→ **Exercise input**:
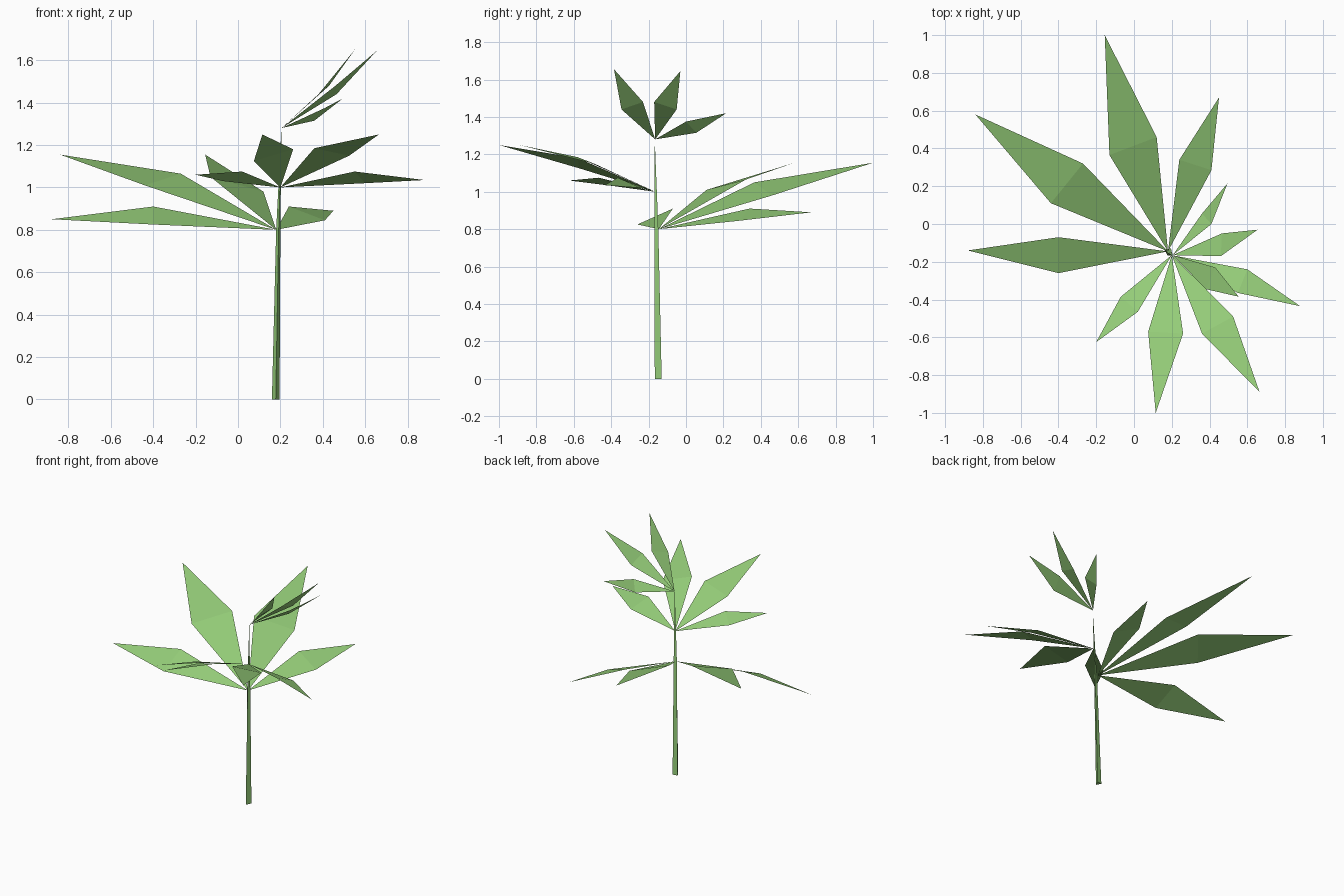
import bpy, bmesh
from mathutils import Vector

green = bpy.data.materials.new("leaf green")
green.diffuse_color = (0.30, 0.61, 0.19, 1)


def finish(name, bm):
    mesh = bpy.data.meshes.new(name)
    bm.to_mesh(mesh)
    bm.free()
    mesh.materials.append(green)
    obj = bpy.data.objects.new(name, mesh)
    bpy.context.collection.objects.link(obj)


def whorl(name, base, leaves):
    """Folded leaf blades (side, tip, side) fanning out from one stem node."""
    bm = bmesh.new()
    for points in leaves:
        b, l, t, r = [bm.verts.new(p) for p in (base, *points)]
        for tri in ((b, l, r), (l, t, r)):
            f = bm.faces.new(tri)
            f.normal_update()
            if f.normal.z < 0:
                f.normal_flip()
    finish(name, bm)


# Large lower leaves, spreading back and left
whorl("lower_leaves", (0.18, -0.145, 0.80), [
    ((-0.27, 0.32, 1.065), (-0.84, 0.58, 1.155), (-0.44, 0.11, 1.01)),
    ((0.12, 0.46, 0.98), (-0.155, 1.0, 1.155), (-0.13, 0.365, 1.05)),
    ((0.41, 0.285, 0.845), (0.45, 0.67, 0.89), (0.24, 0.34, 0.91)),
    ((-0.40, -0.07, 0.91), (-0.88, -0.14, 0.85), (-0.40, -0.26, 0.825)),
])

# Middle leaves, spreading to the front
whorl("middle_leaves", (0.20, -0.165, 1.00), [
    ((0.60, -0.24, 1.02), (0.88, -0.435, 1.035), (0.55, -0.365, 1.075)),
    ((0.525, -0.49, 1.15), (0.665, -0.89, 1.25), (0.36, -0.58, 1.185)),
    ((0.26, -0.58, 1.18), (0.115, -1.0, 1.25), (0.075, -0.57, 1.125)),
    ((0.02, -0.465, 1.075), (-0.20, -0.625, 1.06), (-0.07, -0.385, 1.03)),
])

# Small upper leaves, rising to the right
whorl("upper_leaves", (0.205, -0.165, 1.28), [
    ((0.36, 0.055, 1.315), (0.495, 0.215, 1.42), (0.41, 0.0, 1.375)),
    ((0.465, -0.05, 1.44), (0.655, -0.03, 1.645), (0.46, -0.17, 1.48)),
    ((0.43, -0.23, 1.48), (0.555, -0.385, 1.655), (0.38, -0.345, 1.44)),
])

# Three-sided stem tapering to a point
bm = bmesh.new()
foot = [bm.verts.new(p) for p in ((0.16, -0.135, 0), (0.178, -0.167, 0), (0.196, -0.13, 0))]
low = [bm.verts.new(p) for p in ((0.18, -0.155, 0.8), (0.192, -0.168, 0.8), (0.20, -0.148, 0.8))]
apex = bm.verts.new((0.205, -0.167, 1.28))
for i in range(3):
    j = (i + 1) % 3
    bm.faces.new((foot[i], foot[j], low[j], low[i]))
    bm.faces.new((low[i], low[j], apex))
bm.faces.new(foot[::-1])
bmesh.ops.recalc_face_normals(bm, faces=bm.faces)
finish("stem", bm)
---
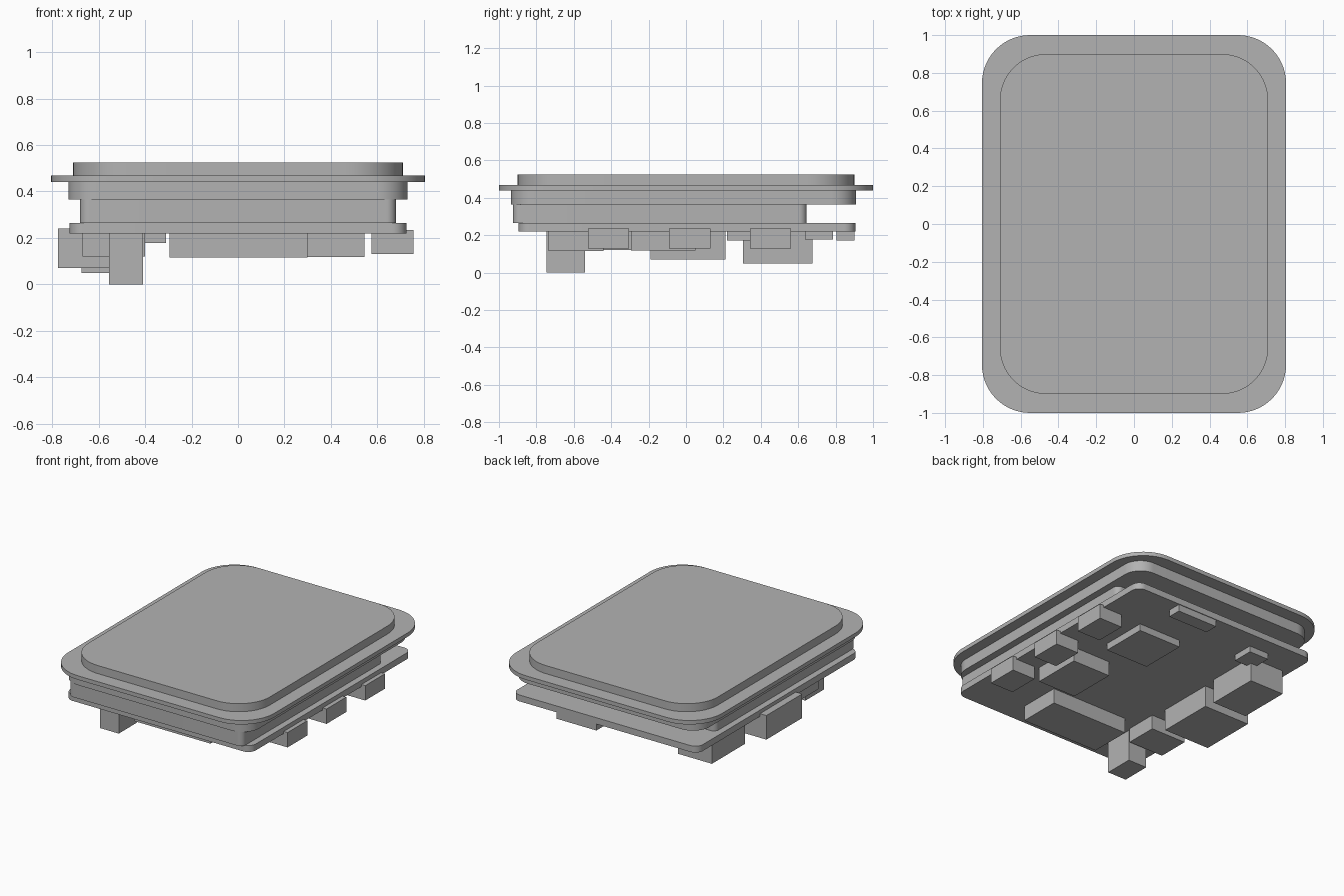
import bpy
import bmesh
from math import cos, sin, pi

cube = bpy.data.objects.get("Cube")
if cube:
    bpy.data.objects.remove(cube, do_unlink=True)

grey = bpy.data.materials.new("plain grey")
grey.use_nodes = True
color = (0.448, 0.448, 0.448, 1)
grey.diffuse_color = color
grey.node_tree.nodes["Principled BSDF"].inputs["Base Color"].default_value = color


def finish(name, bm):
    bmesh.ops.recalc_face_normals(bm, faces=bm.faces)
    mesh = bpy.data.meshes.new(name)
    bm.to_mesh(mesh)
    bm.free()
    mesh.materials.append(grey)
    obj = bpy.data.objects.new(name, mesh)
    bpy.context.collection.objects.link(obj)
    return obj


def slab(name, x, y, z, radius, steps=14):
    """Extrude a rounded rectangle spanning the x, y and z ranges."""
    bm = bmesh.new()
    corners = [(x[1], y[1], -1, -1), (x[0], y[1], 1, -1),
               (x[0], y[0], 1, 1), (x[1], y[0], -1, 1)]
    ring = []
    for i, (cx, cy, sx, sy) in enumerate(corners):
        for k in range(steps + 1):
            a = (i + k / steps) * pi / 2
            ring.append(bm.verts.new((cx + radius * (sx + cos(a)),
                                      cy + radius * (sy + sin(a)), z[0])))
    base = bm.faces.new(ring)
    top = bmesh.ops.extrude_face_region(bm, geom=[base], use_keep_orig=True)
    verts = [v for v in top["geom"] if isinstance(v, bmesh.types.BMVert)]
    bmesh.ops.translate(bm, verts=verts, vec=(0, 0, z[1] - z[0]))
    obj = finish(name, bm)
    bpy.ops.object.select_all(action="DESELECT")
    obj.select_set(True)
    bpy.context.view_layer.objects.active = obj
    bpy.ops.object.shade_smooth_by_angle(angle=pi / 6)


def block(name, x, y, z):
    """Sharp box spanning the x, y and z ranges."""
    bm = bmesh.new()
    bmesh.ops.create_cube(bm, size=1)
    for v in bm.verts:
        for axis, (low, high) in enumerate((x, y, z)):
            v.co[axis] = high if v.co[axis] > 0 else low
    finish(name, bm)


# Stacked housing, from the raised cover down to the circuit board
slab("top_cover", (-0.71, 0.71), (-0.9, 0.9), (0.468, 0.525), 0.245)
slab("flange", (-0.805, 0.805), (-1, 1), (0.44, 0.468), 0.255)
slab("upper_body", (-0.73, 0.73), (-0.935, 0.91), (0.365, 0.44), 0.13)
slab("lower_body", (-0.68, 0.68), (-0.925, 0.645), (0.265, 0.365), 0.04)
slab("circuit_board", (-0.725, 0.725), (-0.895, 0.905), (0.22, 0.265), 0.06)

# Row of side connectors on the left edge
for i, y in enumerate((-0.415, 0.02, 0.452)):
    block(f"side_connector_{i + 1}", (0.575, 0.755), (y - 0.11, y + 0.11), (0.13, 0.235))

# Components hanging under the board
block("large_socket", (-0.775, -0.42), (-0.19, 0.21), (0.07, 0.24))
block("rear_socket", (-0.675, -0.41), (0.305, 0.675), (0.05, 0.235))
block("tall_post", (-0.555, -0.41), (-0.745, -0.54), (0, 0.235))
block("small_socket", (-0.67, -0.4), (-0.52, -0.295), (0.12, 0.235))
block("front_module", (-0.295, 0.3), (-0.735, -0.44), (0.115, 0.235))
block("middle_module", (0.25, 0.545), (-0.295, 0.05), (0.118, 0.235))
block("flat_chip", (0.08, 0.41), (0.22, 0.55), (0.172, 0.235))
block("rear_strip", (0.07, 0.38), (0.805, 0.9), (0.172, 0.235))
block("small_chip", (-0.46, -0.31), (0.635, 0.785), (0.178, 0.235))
---
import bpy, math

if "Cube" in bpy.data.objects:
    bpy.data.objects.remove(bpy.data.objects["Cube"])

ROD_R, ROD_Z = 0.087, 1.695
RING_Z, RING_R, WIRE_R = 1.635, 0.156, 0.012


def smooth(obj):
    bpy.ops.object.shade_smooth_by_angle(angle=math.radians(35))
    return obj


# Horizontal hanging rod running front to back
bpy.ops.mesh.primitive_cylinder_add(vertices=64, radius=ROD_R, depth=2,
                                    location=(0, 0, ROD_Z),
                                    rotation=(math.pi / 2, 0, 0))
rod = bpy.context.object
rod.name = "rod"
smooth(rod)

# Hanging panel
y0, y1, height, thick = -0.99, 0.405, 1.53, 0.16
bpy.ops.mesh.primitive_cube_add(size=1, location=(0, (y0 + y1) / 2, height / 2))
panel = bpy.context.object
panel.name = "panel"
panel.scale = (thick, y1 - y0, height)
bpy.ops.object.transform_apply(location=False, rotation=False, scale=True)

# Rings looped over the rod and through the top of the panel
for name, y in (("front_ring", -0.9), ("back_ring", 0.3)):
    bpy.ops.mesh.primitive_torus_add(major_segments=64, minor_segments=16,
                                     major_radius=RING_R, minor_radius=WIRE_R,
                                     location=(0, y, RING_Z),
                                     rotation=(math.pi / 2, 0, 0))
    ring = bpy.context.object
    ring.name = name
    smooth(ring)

→ **Your task**: Would you show all lines of the material above that contain the word "bmesh"?

→ **Task solution**:
import bpy, bmesh
    bm = bmesh.new()
bm = bmesh.new()
bmesh.ops.recalc_face_normals(bm, faces=bm.faces)
import bmesh
    bmesh.ops.recalc_face_normals(bm, faces=bm.faces)
    bm = bmesh.new()
    top = bmesh.ops.extrude_face_region(bm, geom=[base], use_keep_orig=True)
    verts = [v for v in top["geom"] if isinstance(v, bmesh.types.BMVert)]
    bmesh.ops.translate(bm, verts=verts, vec=(0, 0, z[1] - z[0]))
    bm = bmesh.new()
    bmesh.ops.create_cube(bm, size=1)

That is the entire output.